Tuesday, January 11, 2011

Tunisian Rapper Arrested in Wake of Protests

For almost a month, Tunisia has been in upheaval. On December 17th a 26-year-old unemployed college graduate named Mohammed Bouazizi burned himself alive in his hometown of Sidi Bouzid; he would die in hospital three weeks later. In the meantime, his action has set off a wave of protest that has gripped every major city in Tunisia. Unemployment in Tunisia is officially 14%, though most experts estimate it to be much higher. The response of the notoriously corrupt ruling party, headed by President Zine El Abidine Ben Ali, has been indifference and more corruption.

Bouazizi's death clearly ignited a powder-keg of discontent. Since the protests took off in the days following, an estimated 50 people have been killed by police and troops.

It's notable, given how much sensational ink the US media spilled over the uprisings in Iran eighteen months ago, that the American papers are giving little attention to this new movement. That the Tunisian government is on nominally good terms with the US government no doubt plays a role. The similarities between the two popular movements are notable, though. Unemployment, poverty and undemocratic regimes have played a role in both. Like Iran, protesters have made use of Facebook and Twitter in coordinating their actions.

And it's for this reason that, like Iran, Tunisian authorities have done their best to quash these cultural tools. In the past days, several bloggers and other "internet activists" have been arrested. Some have been released.

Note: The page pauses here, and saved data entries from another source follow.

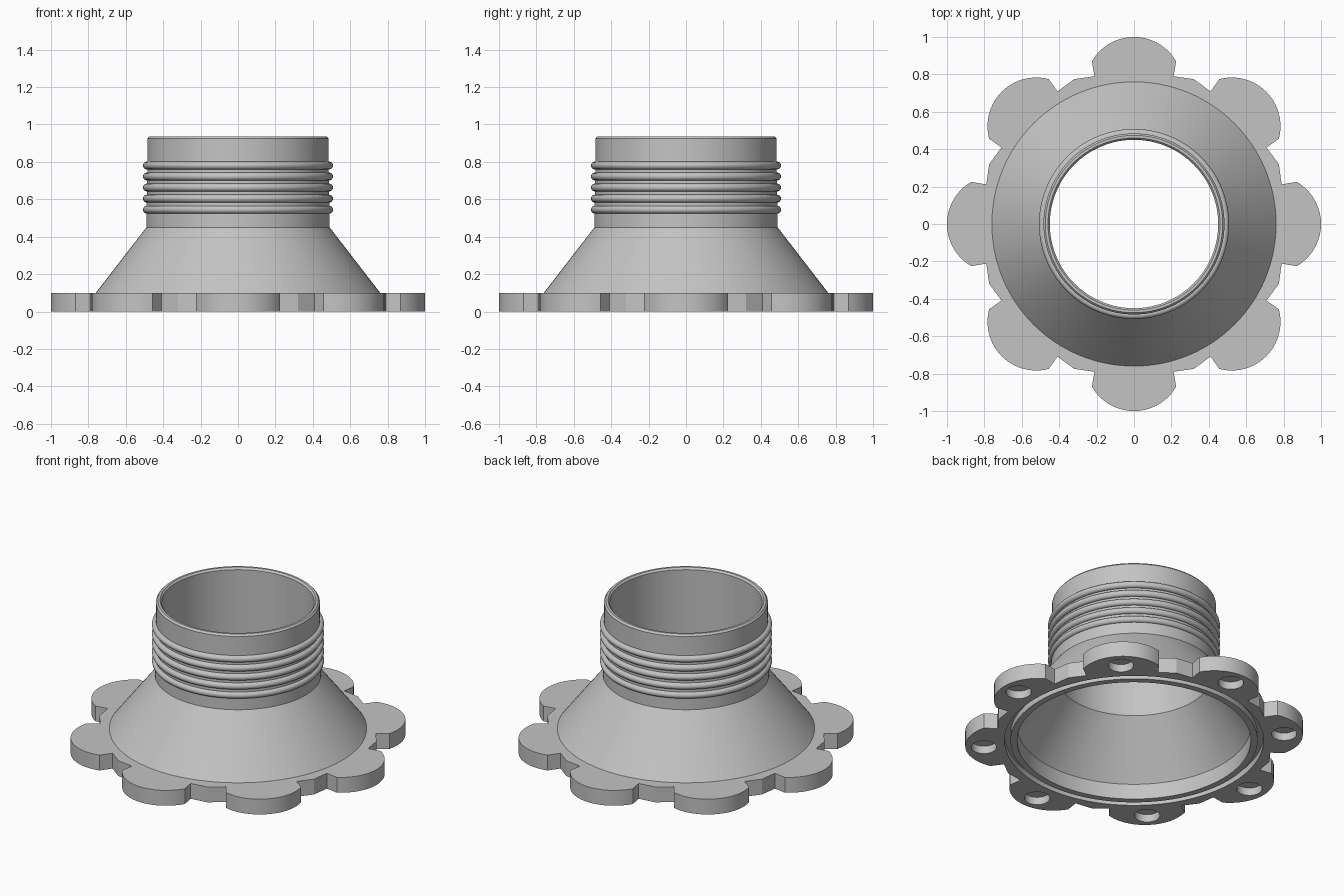
import bpy, bmesh
from math import sin, cos, pi, radians

SEG = 128
LOBES = 8

cube = bpy.data.objects.get("Cube")
if cube:
    bpy.data.objects.remove(cube)

grey = bpy.data.materials.new("light_grey")
grey.use_nodes = True
colour = (0.55, 0.55, 0.55, 1)
grey.diffuse_color = colour
grey.node_tree.nodes["Principled BSDF"].inputs["Base Color"].default_value = colour


def finish(bm, name):
    bmesh.ops.recalc_face_normals(bm, faces=bm.faces)
    mesh = bpy.data.meshes.new(name)
    bm.to_mesh(mesh)
    bm.free()
    mesh.materials.append(grey)
    obj = bpy.data.objects.new(name, mesh)
    bpy.context.collection.objects.link(obj)
    return obj


def select(obj):
    bpy.ops.object.select_all(action='DESELECT')
    obj.select_set(True)
    bpy.context.view_layer.objects.active = obj


def smooth(obj):
    select(obj)
    bpy.ops.object.shade_smooth_by_angle(angle=radians(25))


def revolve(name, profile):
    """Turn a closed (radius, height) profile around the z axis."""
    bm = bmesh.new()
    rings = [[bm.verts.new((r * cos(2 * pi * i / SEG), r * sin(2 * pi * i / SEG), z))
              for r, z in profile] for i in range(SEG)]
    n = len(profile)
    for i in range(SEG):
        a, b = rings[i], rings[(i + 1) % SEG]
        for j in range(n):
            k = (j + 1) % n
            bm.faces.new((a[j], b[j], b[k], a[k]))
    return finish(bm, name)


def prism(name, outline, z0, z1):
    bm = bmesh.new()
    face = bm.faces.new([bm.verts.new((x, y, z0)) for x, y in outline])
    top = bmesh.ops.extrude_face_region(bm, geom=[face])["geom"]
    verts = [v for v in top if isinstance(v, bmesh.types.BMVert)]
    bmesh.ops.translate(bm, verts=verts, vec=(0, 0, z1 - z0))
    return finish(bm, name)


def circle(cx, cy, r, n):
    return [(cx + r * cos(2 * pi * i / n), cy + r * sin(2 * pi * i / n)) for i in range(n)]


def cut(obj, cutter):
    mod = obj.modifiers.new("cut", 'BOOLEAN')
    mod.operation, mod.solver, mod.object = 'DIFFERENCE', 'EXACT', cutter
    select(obj)
    bpy.ops.object.modifier_apply(modifier=mod.name)
    bpy.data.objects.remove(cutter)


# Scalloped flange: one lobe and one valley repeated around the rim
lobe = [(0.79, -0.212)]
for i in range(25):
    a = radians(-60 + 5 * i)
    lobe.append((0.74 + 0.26 * cos(a), 0.26 * sin(a)))
lobe += [(0.79, 0.212), (0.838 * cos(pi / 8), 0.838 * sin(pi / 8))]
outline = []
for k in range(LOBES):
    c, s = cos(2 * pi * k / LOBES), sin(2 * pi * k / LOBES)
    outline += [(x * c - y * s, x * s + y * c) for x, y in lobe]
flange = prism("flange", outline, 0, 0.1)

# Bore, seal groove and blind bolt holes in the underside
cut(flange, prism("bore_cutter", circle(0, 0, 0.69, SEG), -0.1, 0.2))
cut(flange, revolve("groove_cutter", [(0.73, -0.1), (0.765, -0.1), (0.765, 0.04), (0.73, 0.04)]))
for k in range(LOBES):
    a = 2 * pi * k / LOBES
    cut(flange, prism("hole_cutter", circle(0.89 * cos(a), 0.89 * sin(a), 0.075, 32), -0.1, 0.05))
smooth(flange)

# Hollow cone and neck with a chamfered rim
smooth(revolve("cone_and_neck", [
    (0.76, 0.1), (0.49, 0.45), (0.49, 0.53), (0.484, 0.8), (0.484, 0.925), (0.474, 0.937),
    (0.46, 0.937), (0.45, 0.925), (0.45, 0.43), (0.69, 0.1)]))

# Raised rings around the neck
for k in range(5):
    bpy.ops.mesh.primitive_torus_add(major_segments=SEG, minor_segments=16, major_radius=0.487,
                                     minor_radius=0.021, location=(0, 0, 0.545 + 0.059 * k))
    ring = bpy.context.object
    ring.name = f"neck_ring_{k + 1}"
    ring.data.materials.append(grey)
    smooth(ring)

Among those arrested was one Hamada Ben-Amor, a 22-year-old living in the Mediterranean city of Sfax. Ben-Amor is rapper and musician who goes by the moniker "the General." As the protests and riots gained steam, Ben-Amor took to the studio to record a song entitled "President, Your People Are Dying," which evidently takes up the myriad problems facing Tunisian youth and questions the legitimacy of Ben Ali's 23-year rule. It was soon posted on YouTube.

Last Friday, according to Ben-Amor's brother Hamdi, "Some 30 plainclothes policemen came to our house to arrest Hamada and took him away without ever telling us where to. When we asked why they were arresting him, they said 'he knows why.'"

No word yet on whether Hamada Ben-Amor has been released.

I have no idea what the General is saying in this song, but it's posted here out of solidarity more than anything else. Hip-hop's role as a music of global resistance has been cemented over the past decade, providing a generation of youth a vehicle with which to break the bonds of invisibility. It's this exact reason that the Tunisian government fears it.


Bruce from Accordion Noir said...

Translation posted (not by me) by "totalbelfun" on the original Youtube link:

Ben Ali: You look anxious! Wanna say something?
El General: To the president, today I wanna say something to you, It is on my behalf and on behalf of my people who living in misery 2011! Still people dying of hunger! He wanted to work, he wanted to survive but his voice is silenced Get to the streets and take a look, People are turning mad Police are monsters Speaking only their batons tac tac tac, they don't care As long no one is there to say no

Our laws(rights) in the constitution
Are nothing but a decoration
Everyday, I hear of a new lawsuit
Where the poor was setup
Although they know he/she is a decent person
I see snakes (powerful men) everywhere biting our girls
Will you accept for your dauther to be bit?
I know my words are so hard
You are a father and you wouldn't allow that for your sons
Thus, take my message as one from a son to his father

I am speaking out of suffer We are living like dogs Half of the population living in humuliation and misery Mr. President, your people are dying People are eating rubbish Look at what is happening Miseries everywhere Mr. President, I talk with no fear Although I know I will only get troubles I see injustice everywhere

Till when people are living in illusions?
Where is Freedom of expression?
It is only in your speeches
The country thieves are everywhere
You know I am talking about who..
They stick to their positions, to their outracities

[then totalbelfun, the youtube poster says:]
"It is not complete. I skipped few lines in the end. I will try to post the missing parts ASAP...."

Alexander Billet said...

Wow. Those lyrics are pretty sharp. Thanks for posting them; I didn't see them because I got the video off of Al Jazeera. It's good to have a transaltion!